Below are the records; locate each line with the word "HEIGHT" and copy it.

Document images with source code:
:::
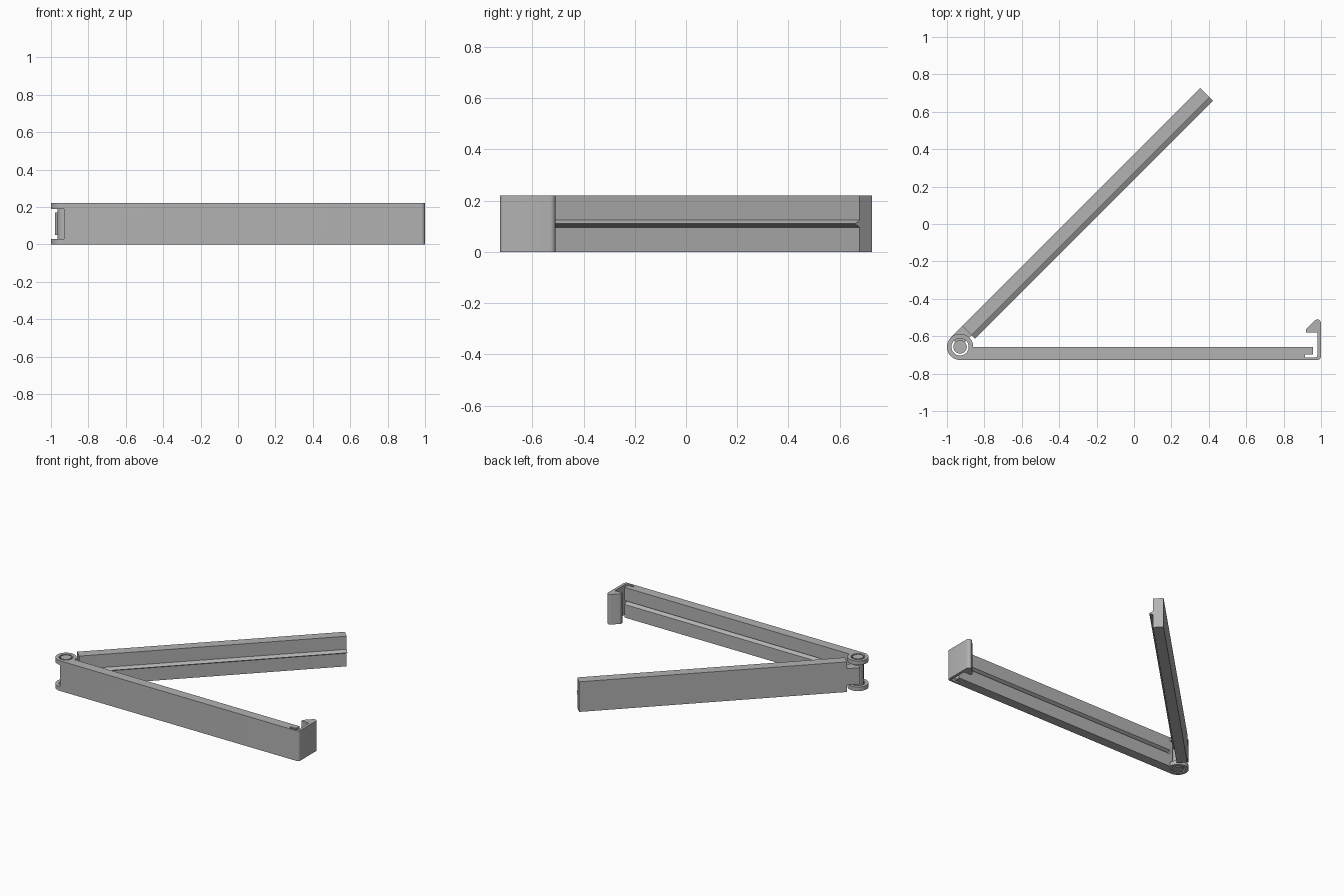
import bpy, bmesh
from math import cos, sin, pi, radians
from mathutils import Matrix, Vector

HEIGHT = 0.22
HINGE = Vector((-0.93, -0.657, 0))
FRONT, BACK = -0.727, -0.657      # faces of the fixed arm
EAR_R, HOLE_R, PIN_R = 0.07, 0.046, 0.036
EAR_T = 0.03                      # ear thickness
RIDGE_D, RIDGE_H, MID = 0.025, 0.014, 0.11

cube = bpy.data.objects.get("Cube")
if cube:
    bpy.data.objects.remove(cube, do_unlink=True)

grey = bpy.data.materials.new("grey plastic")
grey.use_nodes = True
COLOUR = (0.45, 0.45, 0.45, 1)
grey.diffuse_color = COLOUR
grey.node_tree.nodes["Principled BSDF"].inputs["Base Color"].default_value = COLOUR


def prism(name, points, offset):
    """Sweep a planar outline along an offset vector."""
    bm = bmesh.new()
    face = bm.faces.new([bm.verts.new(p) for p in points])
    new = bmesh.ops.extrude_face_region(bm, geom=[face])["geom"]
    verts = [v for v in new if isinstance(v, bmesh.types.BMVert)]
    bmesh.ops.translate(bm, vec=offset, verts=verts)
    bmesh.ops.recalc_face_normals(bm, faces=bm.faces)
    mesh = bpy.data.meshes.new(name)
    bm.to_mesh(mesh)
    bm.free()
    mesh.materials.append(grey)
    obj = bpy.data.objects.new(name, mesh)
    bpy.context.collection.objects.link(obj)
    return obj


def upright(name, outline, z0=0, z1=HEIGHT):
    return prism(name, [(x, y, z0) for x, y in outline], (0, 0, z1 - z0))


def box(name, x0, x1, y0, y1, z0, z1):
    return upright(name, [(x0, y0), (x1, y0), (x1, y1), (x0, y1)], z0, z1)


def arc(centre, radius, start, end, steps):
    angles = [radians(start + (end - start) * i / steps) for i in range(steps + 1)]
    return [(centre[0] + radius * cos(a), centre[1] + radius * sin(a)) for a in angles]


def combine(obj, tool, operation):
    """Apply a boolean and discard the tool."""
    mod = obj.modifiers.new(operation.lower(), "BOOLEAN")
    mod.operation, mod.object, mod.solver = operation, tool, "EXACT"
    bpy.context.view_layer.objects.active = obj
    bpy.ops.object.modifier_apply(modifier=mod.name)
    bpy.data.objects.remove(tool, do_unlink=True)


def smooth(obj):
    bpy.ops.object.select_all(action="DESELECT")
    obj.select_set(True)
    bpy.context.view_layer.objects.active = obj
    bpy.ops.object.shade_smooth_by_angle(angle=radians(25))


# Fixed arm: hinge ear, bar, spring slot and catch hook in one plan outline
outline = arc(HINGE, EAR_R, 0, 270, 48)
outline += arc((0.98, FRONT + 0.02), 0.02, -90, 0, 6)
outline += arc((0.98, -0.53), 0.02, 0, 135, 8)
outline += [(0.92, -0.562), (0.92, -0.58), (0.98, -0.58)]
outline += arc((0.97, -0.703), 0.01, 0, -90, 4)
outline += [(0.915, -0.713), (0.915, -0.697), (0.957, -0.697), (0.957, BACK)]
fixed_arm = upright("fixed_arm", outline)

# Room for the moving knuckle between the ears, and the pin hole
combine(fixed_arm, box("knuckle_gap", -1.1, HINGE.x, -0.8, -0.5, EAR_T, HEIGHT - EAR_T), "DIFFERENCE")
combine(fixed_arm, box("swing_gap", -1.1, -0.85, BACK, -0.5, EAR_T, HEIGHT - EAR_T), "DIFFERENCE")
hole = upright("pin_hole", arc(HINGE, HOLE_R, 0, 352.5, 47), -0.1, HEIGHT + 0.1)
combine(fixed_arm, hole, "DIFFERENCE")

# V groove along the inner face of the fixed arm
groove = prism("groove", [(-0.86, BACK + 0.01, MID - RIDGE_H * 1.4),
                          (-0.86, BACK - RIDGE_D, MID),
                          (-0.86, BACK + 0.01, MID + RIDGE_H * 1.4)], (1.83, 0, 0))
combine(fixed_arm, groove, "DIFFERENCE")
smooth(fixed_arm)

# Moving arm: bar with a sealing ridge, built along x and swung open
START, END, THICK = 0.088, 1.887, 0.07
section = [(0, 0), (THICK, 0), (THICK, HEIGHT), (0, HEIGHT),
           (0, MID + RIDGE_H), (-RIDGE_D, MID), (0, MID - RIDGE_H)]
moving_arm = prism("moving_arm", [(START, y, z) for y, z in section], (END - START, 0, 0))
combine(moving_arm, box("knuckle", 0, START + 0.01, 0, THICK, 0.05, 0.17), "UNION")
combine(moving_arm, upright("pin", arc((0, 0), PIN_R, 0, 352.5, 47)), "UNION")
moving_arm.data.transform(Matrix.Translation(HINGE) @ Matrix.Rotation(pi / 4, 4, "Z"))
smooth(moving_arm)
:::
# Result of this exercise
HEIGHT = 0.22
def upright(name, outline, z0=0, z1=HEIGHT):
combine(fixed_arm, box("knuckle_gap", -1.1, HINGE.x, -0.8, -0.5, EAR_T, HEIGHT - EAR_T), "DIFFERENCE")
combine(fixed_arm, box("swing_gap", -1.1, -0.85, BACK, -0.5, EAR_T, HEIGHT - EAR_T), "DIFFERENCE")
hole = upright("pin_hole", arc(HINGE, HOLE_R, 0, 352.5, 47), -0.1, HEIGHT + 0.1)
section = [(0, 0), (THICK, 0), (THICK, HEIGHT), (0, HEIGHT),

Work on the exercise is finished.